• [YOUR TASK]:
In the entries below, find the line with "bpy.ops.object.shade_smooth_by_angle()" and the line with "station(.135, .535, .702, .05)], WOOD)". Reproduce those two lines and every line between them exactly, and nothing more.

:: DATASET EXTRACT ::

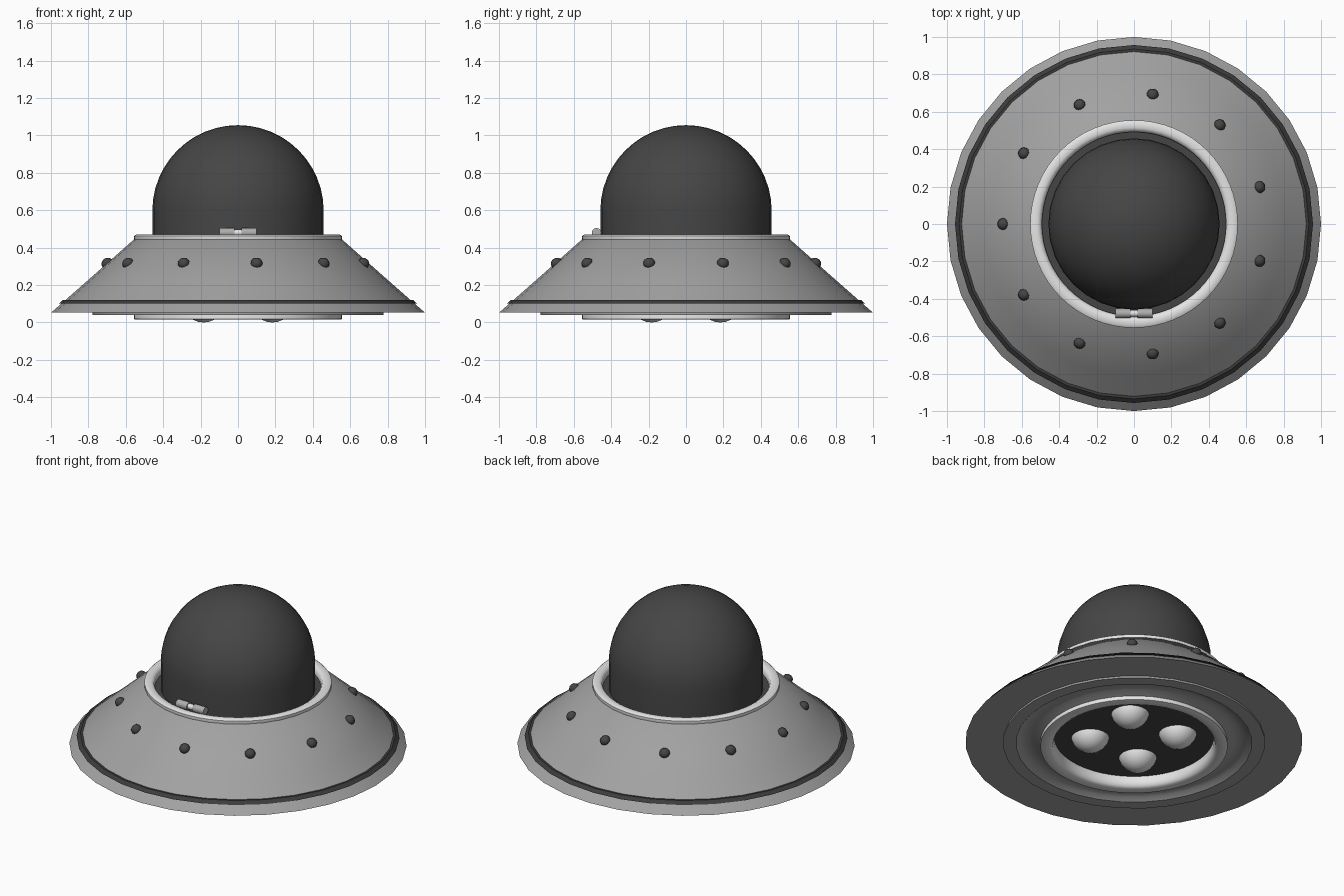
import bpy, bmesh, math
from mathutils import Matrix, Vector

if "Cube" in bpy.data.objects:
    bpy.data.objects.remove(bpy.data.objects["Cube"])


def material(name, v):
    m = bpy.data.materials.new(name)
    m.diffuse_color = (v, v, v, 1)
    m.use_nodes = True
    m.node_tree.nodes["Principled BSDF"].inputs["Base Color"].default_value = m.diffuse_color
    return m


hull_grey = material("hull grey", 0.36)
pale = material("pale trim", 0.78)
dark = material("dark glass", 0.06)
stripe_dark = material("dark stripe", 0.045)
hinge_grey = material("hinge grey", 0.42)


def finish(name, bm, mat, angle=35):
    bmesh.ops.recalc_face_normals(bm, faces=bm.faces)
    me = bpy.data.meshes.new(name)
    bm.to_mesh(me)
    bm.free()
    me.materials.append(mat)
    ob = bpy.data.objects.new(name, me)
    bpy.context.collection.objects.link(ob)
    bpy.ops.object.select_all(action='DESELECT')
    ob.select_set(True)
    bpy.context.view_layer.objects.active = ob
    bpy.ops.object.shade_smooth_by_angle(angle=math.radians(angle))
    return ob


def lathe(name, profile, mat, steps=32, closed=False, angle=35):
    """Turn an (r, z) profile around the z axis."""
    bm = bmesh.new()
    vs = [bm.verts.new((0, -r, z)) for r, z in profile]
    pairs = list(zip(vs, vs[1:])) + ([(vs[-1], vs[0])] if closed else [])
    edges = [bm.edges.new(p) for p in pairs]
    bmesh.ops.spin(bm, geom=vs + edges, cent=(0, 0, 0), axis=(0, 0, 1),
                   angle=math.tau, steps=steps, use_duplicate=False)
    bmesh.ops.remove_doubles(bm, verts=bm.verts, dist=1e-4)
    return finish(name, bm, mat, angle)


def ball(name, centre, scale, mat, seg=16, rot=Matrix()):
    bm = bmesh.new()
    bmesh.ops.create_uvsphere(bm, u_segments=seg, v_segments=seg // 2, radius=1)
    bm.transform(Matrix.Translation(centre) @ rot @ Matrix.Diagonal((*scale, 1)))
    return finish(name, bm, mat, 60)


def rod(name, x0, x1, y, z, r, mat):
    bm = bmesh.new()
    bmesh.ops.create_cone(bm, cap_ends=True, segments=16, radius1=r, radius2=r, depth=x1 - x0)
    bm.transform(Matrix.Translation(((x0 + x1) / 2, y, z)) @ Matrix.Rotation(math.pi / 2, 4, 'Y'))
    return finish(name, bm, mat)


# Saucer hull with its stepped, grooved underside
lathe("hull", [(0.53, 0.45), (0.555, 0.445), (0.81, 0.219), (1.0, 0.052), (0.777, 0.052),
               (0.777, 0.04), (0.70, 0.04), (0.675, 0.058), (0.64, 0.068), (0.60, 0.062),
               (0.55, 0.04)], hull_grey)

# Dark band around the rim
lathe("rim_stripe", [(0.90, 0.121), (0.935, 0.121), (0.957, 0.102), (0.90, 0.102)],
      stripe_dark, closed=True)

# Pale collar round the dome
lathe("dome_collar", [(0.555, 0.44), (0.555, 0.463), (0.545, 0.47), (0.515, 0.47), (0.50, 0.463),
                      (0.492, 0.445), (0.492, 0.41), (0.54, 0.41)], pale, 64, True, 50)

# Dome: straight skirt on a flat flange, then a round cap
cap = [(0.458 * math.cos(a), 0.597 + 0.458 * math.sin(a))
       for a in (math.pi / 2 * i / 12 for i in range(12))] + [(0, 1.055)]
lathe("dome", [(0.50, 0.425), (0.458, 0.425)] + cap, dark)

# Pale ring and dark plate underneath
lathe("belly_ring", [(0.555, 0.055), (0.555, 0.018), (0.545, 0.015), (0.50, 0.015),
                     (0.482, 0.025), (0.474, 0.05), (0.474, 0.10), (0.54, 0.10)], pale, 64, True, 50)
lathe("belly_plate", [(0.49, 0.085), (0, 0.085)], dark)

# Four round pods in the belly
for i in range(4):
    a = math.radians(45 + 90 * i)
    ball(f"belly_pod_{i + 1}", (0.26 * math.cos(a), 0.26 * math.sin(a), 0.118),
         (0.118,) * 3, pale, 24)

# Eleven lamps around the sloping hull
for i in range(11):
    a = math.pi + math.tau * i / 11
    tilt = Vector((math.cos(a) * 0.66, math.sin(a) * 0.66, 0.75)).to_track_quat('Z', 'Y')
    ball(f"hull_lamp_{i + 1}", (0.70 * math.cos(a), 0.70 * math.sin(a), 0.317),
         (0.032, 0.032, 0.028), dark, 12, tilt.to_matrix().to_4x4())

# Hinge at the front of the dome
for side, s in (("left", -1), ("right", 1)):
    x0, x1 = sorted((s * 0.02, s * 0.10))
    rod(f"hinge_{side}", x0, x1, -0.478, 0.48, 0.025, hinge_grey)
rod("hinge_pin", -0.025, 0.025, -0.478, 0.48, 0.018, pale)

:::
:: DATASET EXTRACT ::

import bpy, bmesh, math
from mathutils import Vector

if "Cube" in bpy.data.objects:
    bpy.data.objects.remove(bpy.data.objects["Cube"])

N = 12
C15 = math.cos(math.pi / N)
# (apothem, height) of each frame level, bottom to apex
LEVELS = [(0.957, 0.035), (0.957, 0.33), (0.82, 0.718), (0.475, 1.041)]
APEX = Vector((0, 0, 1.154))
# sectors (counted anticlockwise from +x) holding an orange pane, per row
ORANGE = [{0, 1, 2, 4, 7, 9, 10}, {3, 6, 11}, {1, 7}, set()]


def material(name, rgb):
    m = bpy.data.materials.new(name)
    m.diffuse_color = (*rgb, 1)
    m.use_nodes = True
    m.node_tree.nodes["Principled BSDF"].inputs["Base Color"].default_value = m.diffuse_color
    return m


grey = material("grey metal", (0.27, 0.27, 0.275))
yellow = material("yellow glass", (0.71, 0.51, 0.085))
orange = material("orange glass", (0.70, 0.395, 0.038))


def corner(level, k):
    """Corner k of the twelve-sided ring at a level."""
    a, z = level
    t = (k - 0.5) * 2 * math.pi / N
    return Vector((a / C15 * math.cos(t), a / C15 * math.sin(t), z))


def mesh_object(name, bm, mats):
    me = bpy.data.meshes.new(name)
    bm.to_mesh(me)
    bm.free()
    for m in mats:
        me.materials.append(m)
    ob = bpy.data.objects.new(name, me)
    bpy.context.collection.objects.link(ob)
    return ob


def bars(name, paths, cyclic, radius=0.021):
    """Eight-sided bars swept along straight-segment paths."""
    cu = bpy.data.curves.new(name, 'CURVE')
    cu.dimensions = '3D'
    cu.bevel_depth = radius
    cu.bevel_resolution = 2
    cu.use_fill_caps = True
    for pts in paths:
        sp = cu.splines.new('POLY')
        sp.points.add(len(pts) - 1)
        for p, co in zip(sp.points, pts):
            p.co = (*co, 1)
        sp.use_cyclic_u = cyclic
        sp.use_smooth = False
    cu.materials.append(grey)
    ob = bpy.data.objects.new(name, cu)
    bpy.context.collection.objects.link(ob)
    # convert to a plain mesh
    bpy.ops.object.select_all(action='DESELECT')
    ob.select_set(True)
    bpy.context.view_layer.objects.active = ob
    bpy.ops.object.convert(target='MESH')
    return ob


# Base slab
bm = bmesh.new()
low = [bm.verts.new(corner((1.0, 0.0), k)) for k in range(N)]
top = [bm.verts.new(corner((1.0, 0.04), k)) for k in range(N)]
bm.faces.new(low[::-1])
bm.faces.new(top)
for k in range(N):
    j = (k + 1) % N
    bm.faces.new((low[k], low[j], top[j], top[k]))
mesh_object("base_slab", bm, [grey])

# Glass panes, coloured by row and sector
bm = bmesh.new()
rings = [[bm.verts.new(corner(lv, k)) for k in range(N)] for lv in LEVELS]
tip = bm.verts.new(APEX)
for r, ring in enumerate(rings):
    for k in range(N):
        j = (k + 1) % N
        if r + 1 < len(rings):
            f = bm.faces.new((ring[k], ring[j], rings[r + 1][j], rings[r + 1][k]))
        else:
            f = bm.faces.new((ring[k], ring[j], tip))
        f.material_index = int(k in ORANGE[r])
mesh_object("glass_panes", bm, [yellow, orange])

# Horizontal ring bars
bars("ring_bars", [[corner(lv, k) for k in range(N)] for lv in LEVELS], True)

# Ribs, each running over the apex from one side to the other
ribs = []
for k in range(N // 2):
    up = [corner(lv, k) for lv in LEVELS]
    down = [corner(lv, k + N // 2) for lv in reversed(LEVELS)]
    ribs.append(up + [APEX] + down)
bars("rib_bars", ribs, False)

:::
:: DATASET EXTRACT ::

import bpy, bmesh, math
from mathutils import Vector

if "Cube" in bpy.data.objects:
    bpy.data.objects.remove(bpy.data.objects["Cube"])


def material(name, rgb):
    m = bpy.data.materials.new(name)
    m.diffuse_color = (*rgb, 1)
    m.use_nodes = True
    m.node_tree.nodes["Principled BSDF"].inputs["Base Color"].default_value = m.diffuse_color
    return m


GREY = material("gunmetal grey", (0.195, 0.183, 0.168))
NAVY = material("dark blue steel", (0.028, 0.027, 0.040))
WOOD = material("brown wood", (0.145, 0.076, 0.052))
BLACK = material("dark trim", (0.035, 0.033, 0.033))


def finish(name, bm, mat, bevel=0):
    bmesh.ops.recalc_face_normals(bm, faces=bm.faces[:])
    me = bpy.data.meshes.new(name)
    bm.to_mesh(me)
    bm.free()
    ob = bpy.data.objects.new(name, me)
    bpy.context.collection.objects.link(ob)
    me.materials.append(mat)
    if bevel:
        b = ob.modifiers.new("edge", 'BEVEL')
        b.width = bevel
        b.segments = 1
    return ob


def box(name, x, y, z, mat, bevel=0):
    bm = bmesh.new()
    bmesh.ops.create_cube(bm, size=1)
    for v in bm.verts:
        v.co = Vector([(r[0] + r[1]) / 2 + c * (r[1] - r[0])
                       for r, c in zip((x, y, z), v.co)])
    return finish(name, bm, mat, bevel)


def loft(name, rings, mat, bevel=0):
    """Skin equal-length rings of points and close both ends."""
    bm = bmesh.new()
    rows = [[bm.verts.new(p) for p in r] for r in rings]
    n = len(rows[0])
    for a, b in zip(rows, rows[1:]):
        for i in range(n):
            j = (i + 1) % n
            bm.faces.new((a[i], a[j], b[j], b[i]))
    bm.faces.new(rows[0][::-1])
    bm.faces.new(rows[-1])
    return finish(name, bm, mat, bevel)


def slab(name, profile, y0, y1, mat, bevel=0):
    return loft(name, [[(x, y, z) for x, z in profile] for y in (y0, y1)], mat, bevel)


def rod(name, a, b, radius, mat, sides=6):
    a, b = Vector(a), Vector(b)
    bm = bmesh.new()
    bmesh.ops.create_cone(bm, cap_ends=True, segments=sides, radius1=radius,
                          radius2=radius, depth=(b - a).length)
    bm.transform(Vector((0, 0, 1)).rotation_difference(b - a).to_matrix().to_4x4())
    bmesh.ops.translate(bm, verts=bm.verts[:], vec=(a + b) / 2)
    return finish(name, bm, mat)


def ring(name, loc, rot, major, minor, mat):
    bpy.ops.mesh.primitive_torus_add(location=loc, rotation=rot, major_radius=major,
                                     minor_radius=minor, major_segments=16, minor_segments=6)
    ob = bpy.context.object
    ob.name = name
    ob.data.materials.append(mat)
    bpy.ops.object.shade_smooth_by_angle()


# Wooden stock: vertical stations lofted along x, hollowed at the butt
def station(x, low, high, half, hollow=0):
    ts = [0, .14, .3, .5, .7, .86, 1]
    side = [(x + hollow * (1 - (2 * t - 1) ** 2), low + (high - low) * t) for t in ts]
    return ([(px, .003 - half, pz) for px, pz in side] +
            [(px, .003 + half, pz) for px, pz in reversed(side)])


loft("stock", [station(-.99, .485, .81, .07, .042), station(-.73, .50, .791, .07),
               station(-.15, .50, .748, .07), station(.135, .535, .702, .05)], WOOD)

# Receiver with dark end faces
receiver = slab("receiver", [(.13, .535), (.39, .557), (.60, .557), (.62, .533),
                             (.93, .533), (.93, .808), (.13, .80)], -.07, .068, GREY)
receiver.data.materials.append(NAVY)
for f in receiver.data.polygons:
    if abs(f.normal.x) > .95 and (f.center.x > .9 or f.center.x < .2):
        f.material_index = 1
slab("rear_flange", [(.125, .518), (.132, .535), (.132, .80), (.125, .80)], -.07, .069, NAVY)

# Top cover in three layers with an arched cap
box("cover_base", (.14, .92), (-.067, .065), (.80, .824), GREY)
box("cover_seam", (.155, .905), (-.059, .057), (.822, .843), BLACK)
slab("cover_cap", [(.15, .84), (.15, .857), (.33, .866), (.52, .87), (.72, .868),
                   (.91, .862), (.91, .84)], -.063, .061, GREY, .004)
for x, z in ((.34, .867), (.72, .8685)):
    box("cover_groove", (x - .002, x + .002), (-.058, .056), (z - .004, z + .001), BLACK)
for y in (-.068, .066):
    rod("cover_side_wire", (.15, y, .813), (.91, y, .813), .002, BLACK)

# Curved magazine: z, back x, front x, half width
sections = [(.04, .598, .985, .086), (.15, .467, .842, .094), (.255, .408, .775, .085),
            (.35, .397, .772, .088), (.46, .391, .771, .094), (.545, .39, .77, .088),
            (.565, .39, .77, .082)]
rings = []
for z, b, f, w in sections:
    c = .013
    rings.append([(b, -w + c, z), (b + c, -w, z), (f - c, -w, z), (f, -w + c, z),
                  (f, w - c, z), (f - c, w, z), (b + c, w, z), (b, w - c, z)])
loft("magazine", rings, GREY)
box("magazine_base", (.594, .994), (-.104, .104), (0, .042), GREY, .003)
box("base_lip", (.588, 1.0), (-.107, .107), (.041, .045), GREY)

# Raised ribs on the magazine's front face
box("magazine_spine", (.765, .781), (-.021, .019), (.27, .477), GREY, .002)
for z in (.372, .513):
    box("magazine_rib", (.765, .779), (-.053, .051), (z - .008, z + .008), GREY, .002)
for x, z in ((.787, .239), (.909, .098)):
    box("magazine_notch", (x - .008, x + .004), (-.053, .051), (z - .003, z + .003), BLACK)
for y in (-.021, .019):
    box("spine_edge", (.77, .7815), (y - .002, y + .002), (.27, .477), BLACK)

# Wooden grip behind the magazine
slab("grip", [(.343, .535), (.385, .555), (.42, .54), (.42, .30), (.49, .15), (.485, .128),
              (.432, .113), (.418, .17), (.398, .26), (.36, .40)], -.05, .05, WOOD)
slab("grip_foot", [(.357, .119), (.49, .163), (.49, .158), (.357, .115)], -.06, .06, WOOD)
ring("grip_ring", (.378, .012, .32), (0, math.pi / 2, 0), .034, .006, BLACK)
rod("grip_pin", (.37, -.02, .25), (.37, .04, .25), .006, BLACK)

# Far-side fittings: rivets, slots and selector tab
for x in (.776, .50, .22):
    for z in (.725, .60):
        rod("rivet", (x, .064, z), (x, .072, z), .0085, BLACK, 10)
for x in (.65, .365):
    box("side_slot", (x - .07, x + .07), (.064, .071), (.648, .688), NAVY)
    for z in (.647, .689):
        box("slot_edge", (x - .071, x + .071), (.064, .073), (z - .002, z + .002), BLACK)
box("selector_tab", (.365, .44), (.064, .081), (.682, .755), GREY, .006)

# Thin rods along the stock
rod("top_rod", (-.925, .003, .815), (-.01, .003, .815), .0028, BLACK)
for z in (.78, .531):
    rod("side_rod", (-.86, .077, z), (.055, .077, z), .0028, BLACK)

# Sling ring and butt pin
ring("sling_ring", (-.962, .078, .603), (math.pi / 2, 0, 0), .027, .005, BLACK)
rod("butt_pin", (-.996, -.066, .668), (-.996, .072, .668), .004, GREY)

:::

• [ANSWER FOR THIS EXERCISE]:
    bpy.ops.object.shade_smooth_by_angle()


# Wooden stock: vertical stations lofted along x, hollowed at the butt
def station(x, low, high, half, hollow=0):
    ts = [0, .14, .3, .5, .7, .86, 1]
    side = [(x + hollow * (1 - (2 * t - 1) ** 2), low + (high - low) * t) for t in ts]
    return ([(px, .003 - half, pz) for px, pz in side] +
            [(px, .003 + half, pz) for px, pz in reversed(side)])


loft("stock", [station(-.99, .485, .81, .07, .042), station(-.73, .50, .791, .07),
               station(-.15, .50, .748, .07), station(.135, .535, .702, .05)], WOOD)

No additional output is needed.